Project: Moving Gender Diversity Forward
Client: Department for Transport (DfT)
Student Team: Estrada, R., Leduc, A., Messer, J., Pookote, K., & Thakur, D. (2016-2017)

Description: Gender diversity in the workplace has been shown to improve performance and effectiveness of teams. The DfT has committed to increasing gender diversity in male-dominated roles, but despite their efforts, only 2% of the total applicants for two typically male-dominated DfT roles were female. The students were asked to design a nudge that would increase the number of female applicants for these two male-dominated DfT roles.
The students identified a number of behavioral interventions aimed at increasing female applicants in the job advertisement/attraction stage of the hiring process, e.g. including language to emphasize flexibility in the position (shown to increase the number of female applicants, and the inclusion of a female point of contact in the advertisement. They proposed an RCT designed to identify which interventions would be most effective at increasing female applicants for typically male-dominant roles.

Project: Saving For the First Home: A Report for the Nationaal Instituut voor Budgetvoorlichting (Nibud)
Client: Nibud
Student Team: Arora, A., Branch, K., de Vor, P., Hoffman, B., Martin, T., Meeren, G., & Trebo, T. (2015-2016)

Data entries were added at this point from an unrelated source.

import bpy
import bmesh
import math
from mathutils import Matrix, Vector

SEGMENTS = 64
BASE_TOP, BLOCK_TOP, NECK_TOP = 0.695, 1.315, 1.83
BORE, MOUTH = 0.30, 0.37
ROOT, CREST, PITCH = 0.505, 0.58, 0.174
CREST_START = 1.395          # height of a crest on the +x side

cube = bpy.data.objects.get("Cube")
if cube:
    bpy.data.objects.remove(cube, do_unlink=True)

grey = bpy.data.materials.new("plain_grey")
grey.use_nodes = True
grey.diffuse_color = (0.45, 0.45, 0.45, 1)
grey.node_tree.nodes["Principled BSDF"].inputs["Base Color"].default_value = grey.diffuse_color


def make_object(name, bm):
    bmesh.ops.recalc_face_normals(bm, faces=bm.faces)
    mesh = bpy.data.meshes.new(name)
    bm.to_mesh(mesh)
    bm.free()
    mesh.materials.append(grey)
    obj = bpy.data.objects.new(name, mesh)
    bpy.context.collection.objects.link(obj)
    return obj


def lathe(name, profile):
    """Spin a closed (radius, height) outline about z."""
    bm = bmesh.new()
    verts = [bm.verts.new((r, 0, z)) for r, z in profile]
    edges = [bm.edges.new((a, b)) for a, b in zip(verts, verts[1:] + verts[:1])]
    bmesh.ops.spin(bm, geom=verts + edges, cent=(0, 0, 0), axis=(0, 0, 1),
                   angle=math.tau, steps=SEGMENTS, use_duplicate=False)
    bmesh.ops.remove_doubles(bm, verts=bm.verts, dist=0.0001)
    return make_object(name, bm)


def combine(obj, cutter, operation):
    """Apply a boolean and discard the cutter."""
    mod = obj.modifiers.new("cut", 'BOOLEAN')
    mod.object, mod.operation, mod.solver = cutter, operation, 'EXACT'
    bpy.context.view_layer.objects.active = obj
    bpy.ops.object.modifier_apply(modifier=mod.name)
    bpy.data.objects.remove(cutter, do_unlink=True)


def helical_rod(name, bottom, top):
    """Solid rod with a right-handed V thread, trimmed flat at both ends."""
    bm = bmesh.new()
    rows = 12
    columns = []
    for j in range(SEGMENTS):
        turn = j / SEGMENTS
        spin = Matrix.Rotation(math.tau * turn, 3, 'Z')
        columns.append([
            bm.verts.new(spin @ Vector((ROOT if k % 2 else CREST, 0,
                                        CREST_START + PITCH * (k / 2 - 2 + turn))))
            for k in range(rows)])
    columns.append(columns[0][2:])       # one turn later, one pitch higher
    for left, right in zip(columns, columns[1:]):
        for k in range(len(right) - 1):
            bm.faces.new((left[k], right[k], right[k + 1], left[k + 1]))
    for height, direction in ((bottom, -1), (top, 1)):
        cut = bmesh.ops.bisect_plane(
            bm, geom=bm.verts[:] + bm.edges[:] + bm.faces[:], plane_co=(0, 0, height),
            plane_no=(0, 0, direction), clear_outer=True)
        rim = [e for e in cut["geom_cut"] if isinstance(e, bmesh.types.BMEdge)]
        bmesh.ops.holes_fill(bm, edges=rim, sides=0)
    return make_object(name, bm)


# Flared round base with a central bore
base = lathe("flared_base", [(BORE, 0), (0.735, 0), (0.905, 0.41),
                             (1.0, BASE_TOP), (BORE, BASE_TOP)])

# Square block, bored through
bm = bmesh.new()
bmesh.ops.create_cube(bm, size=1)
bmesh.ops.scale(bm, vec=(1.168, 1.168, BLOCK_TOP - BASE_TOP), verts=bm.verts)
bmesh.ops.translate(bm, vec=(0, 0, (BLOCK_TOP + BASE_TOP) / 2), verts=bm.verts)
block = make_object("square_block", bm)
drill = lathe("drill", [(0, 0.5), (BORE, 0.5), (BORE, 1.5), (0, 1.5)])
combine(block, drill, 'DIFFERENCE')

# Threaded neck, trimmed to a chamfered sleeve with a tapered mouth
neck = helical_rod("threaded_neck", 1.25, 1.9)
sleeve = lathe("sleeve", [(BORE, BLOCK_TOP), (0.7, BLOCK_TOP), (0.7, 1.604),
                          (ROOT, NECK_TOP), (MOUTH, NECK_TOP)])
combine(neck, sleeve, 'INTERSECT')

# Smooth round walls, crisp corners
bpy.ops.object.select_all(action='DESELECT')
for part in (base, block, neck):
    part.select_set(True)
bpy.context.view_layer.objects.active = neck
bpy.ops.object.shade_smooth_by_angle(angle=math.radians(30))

Description: Homeownership is a prominent societal value within the Netherlands. Historically, Dutch banks would lend at loan-to-value (LTV) ratios up to 120% of the value of the home, but new regulations following the 2008 economic crisis make it necessary to save money in order to pay the costs of the mortgage and, ideally, some amount of down-payment. Nibud tasked the students with identifying an intervention to tackle the issue that first-time homebuyers (typically young people) might not have the knowledge or skillset to save enough to secure a mortgage.  
The students identified inconsistent savings behavior as the main obstacle facing first-time homebuyers, and pointed out several biases at each step of the decision-making process that might obstruct savings behavior. They proposed Spaarhuis, a separate savings account which could be offered by commercial banks to help young people save for their first home. By allocating a predefined goal-account and minimizing the effort with creating an account, this would minimize the cognitive effort associated with saving. The students proposed a scalable RCT designed to show the effectiveness of Spaarhuis by comparing treatment groups using an easily implemented online platform.